The couple were joined by a large group of friends and family for the presentation of a Recognition and Achievement Award at Middlesbrough Town Hall on Wednesday (April 29).
The ceremony in a packed Council Chamber was hosted by Middlesbrough Mayor Ray Mallon who paid tribute to Mackenzie’s achievements in the art world and his contribution to life in Middlesbrough.
The event also marked Mr Mallon’s final public engagement as the town’s elected Mayor, a post he has held through three elections since May, 2002.
Mackenzie was the first of seven children, growing up in a two-bed terrace on St Paul’s Road, before moving to the new Beechwood Estate with parents Maureen and Ray as a toddler.
Mackenzie, who is dyslexic and was labelled ‘thick and lazy’, left school without qualifications but his compulsion to draw was evident from an early age.
After failing to get into the army, he took on a range of unskilled manual jobs including a spell at Smith’s Dock, before knocking on the door of Cleveland College of Art and Design in 1977.
He met his future wife Susan in 1978 before being accepted at the Byam Shaw College of Art in London where he would study for a BA and set out on his career as an artist.
A spell in London was followed by a return North which saw the couple establish a gallery in Richmond which exists to this day.

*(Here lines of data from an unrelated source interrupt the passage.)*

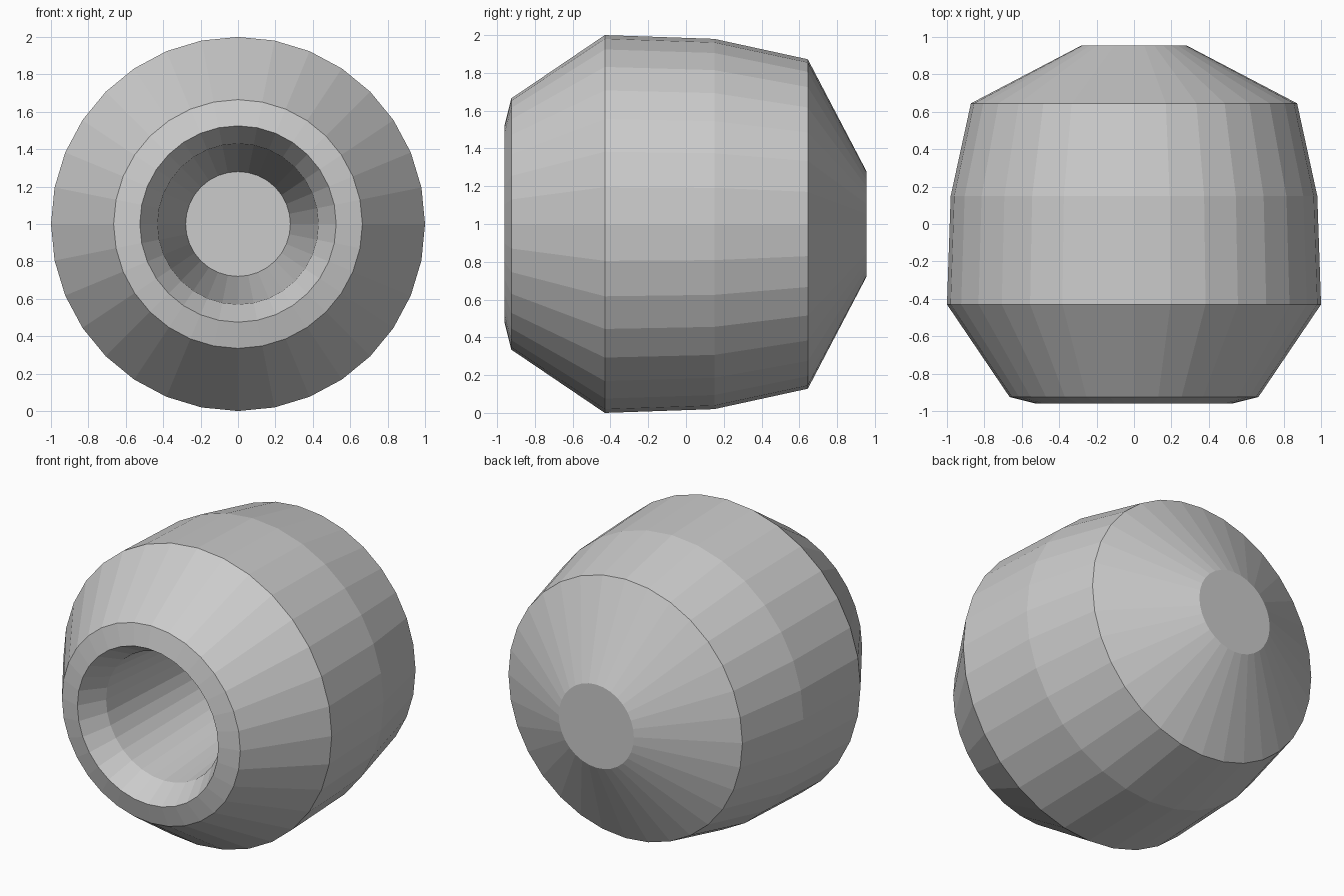
import bpy, bmesh
from math import cos, sin, tau

if "Cube" in bpy.data.objects:
    bpy.data.objects.remove(bpy.data.objects["Cube"])

SIDES = 32
CENTRE_Z = 1.0

# Profile as (y, radius): floor of the bore, out over the front rim, along the body to the rear cap
PROFILE = [
    (0.945, 0.28), (-0.79, 0.43), (-0.96, 0.525),
    (-0.925, 0.665), (-0.43, 1.0), (0.15, 0.98),
    (0.645, 0.872), (0.955, 0.28),
]


def lathe(name, profile):
    """Turn a profile around the y axis and cap both ends."""
    bm = bmesh.new()
    rings = []
    for y, r in profile:
        rings.append([bm.verts.new((r * cos(tau * i / SIDES), y,
                                    CENTRE_Z + r * sin(tau * i / SIDES)))
                      for i in range(SIDES)])
    for a, b in zip(rings, rings[1:]):
        for i in range(SIDES):
            j = (i + 1) % SIDES
            bm.faces.new((a[i], a[j], b[j], b[i]))
    bm.faces.new(rings[0])
    bm.faces.new(rings[-1])
    bmesh.ops.recalc_face_normals(bm, faces=bm.faces[:])
    mesh = bpy.data.meshes.new(name)
    bm.to_mesh(mesh)
    bm.free()
    obj = bpy.data.objects.new(name, mesh)
    bpy.context.collection.objects.link(obj)
    return obj


# Barrel-shaped body with a tapering bore, flat shaded
lathe("hollow_barrel_body", PROFILE)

After a couple of years living in San Francisco the Thorpes settled in Brighton, although much of his artistic focus and inspiration is focused on his childhood in Middlesbrough.
The 58-year-old has exhibited all over the world to considerable acclaim, and his pieces are highly sought after, with notable collectors including Bill Wyman of the Rolling Stones, politician William Hague and film director Cameron Mackintosh.
He has also produced special commissions for individuals and institutions including the Elton John Aids Foundation, Her Royal Highness Princess Anne’s Foundation and the British Dyslexia Foundation.
He fulfilled a long-held ambition in 2010 with the first major presentation of his work in his home town at the Captain Cook Birthplace Museum.
He undertook a signing of his latest book ‘Out of the Shadows’ at the Dorman Museum last year and recently unveiled a brand new series of posters for Middlesbrough’s historic railway station, reflecting the town’s history and heritage and its sense of optimism for the future.
Mackenzie and Susan have been married for 35 years and have two children Owen, 31, and Chloe, 29, both of whom are now married.
Middlesbrough Mayor Ray Mallon said: “This Recognition and Achievement Award is presented on behalf of Mackenzie’s home town and marks a truly exceptional life and career.
“Over more than three decades he has done a huge amount for the town as an ambassador right around the globe, and the town owes him a debt of gratitude for that.
“His paintings have not only brought a great deal of enjoyment and pleasure to a great many people over the years, but they also reflect the huge pride he has in the town, its people and its history.
“He is a passionate advocate for Middlesbrough and I have no doubt that he will continue to tell the town’s story to a worldwide audience for many years to come.”
Mackenzie said: “Middlesbrough never fails to inspire me, so this recognition from my home town is a real honour.
“There’s real sense of optimism in the town at the moment, so I was particularly pleased to be able to display some of my work at Middlesbrough Station recently.
“Susan and I are strong believers that art is for everyone, and we will to continue to promote Middlesbrough on a national and international stage.
“This town has given me a strong sense of community, a sense of humour and the commitment to keep going even when the odds are stacked against you, and those are qualities that I will continue to bring to my work.”